Print only the lines from the top of the data through the line with "me.materials.append(green)", both included, skipping every picture.

+++ MATERIAL PROVIDED

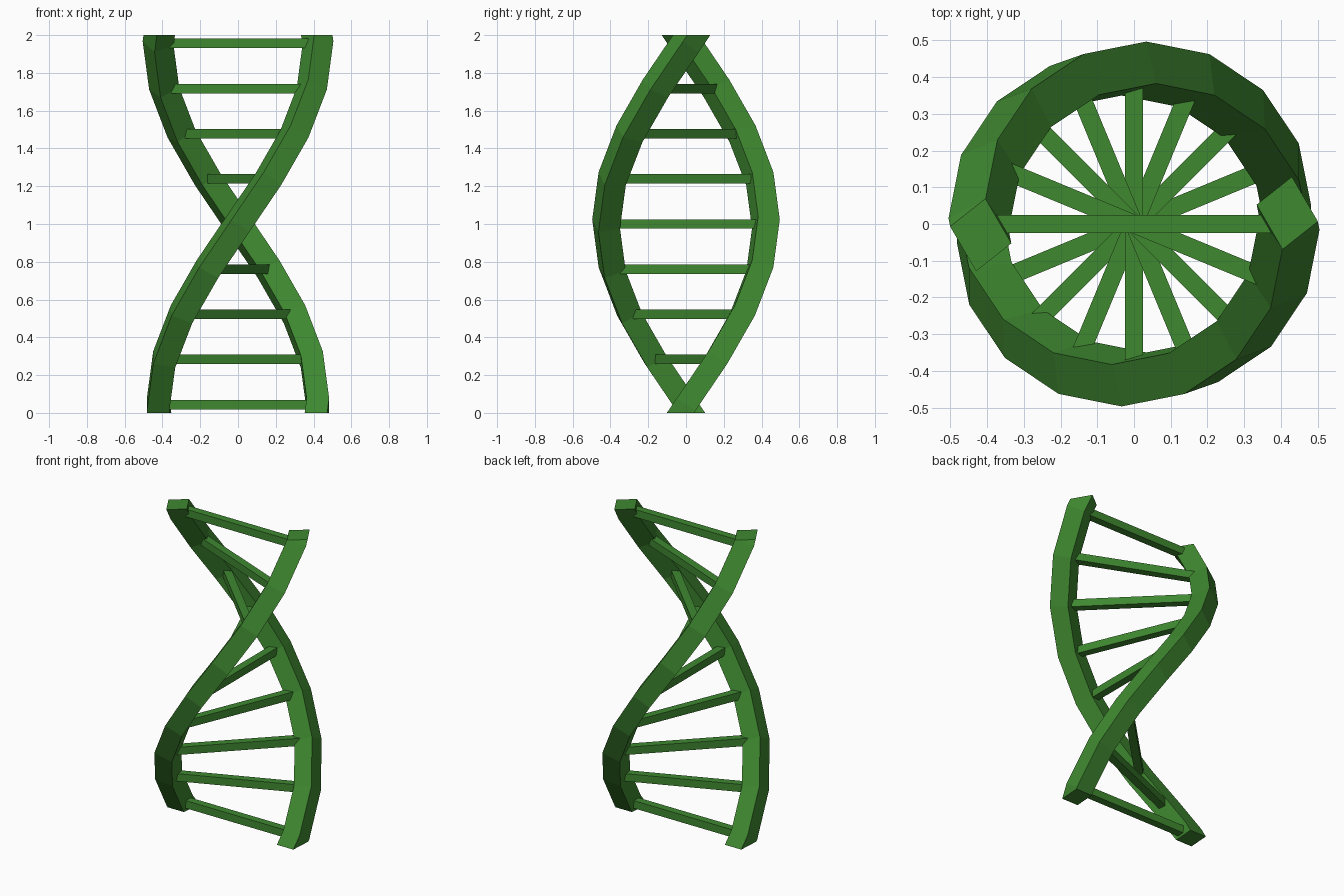
import bpy, bmesh
from math import sin, cos, radians, atan2
from mathutils import Vector, Matrix

if "Cube" in bpy.data.objects:
    bpy.data.objects.remove(bpy.data.objects["Cube"])

STEP = radians(22.5)      # turn per rung
RISE = 0.239              # height per rung
R, CORNER = 0.423, 0.084  # strand radius, half diagonal of its square section
LEAN = atan2(2 * R * sin(STEP / 2), RISE)

green = bpy.data.materials.new("green")
green.diffuse_color = (0.05, 0.25, 0.03, 1)
green.use_nodes = True
green.node_tree.nodes["Principled BSDF"].inputs["Base Color"].default_value = green.diffuse_color


def add_object(name, bm):
    bmesh.ops.recalc_face_normals(bm, faces=bm.faces)
    me = bpy.data.meshes.new(name)
    bm.to_mesh(me)
    bm.free()
    me.materials.append(green)
    ob = bpy.data.objects.new(name, me)
    bpy.context.collection.objects.link(ob)


# helical strand: square section carried along the path without twisting
def strand(name, start):
    bm = bmesh.new()
    rings = []
    for k in range(-5, 6):
        a = start + k * STEP
        out = Vector((cos(a), sin(a), 0))
        along = Vector((-sin(a), cos(a), 0))
        back = Vector((0, 0, sin(LEAN))) - along * cos(LEAN)
        centre = out * R + Vector((0, 0, 1 + k * RISE))
        roll = radians(29) + k * STEP * cos(LEAN)
        ring = []
        for j in range(4):
            p = roll + radians(90 * j)
            ring.append(bm.verts.new(centre + CORNER * (out * cos(p) + back * sin(p))))
        rings.append(ring)
    for r0, r1 in zip(rings, rings[1:]):
        for j in range(4):
            n = (j + 1) % 4
            bm.faces.new((r0[j], r0[n], r1[n], r1[j]))
    # flat cuts at the foot and the top
    for z, up in ((0, -1), (2, 1)):
        bmesh.ops.bisect_plane(bm, geom=bm.verts[:] + bm.edges[:] + bm.faces[:],
                               plane_co=(0, 0, z), plane_no=(0, 0, up), clear_outer=True)
        bmesh.ops.holes_fill(bm, edges=[e for e in bm.edges if e.is_boundary and
                                        all(abs(v.co.z - z) < 1e-4 for v in e.verts)])
    add_object(name, bm)


strand("strand_a", radians(90))
strand("strand_b", radians(270))

# rungs joining the strands
for k in range(-4, 5):
    bm = bmesh.new()
    m = (Matrix.Translation((0, 0, 1 + k * RISE)) @ Matrix.Rotation(radians(90) + k * STEP, 4, 'Z')
         @ Matrix.Diagonal((0.745, 0.05, 0.05, 1)))
    bmesh.ops.create_cube(bm, size=1, matrix=m)
    add_object(f"rung_{k + 5}", bm)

++++++

● **ANSWER SPACE**
import bpy, bmesh
from math import sin, cos, radians, atan2
from mathutils import Vector, Matrix

if "Cube" in bpy.data.objects:
    bpy.data.objects.remove(bpy.data.objects["Cube"])

STEP = radians(22.5)      # turn per rung
RISE = 0.239              # height per rung
R, CORNER = 0.423, 0.084  # strand radius, half diagonal of its square section
LEAN = atan2(2 * R * sin(STEP / 2), RISE)

green = bpy.data.materials.new("green")
green.diffuse_color = (0.05, 0.25, 0.03, 1)
green.use_nodes = True
green.node_tree.nodes["Principled BSDF"].inputs["Base Color"].default_value = green.diffuse_color


def add_object(name, bm):
    bmesh.ops.recalc_face_normals(bm, faces=bm.faces)
    me = bpy.data.meshes.new(name)
    bm.to_mesh(me)
    bm.free()
    me.materials.append(green)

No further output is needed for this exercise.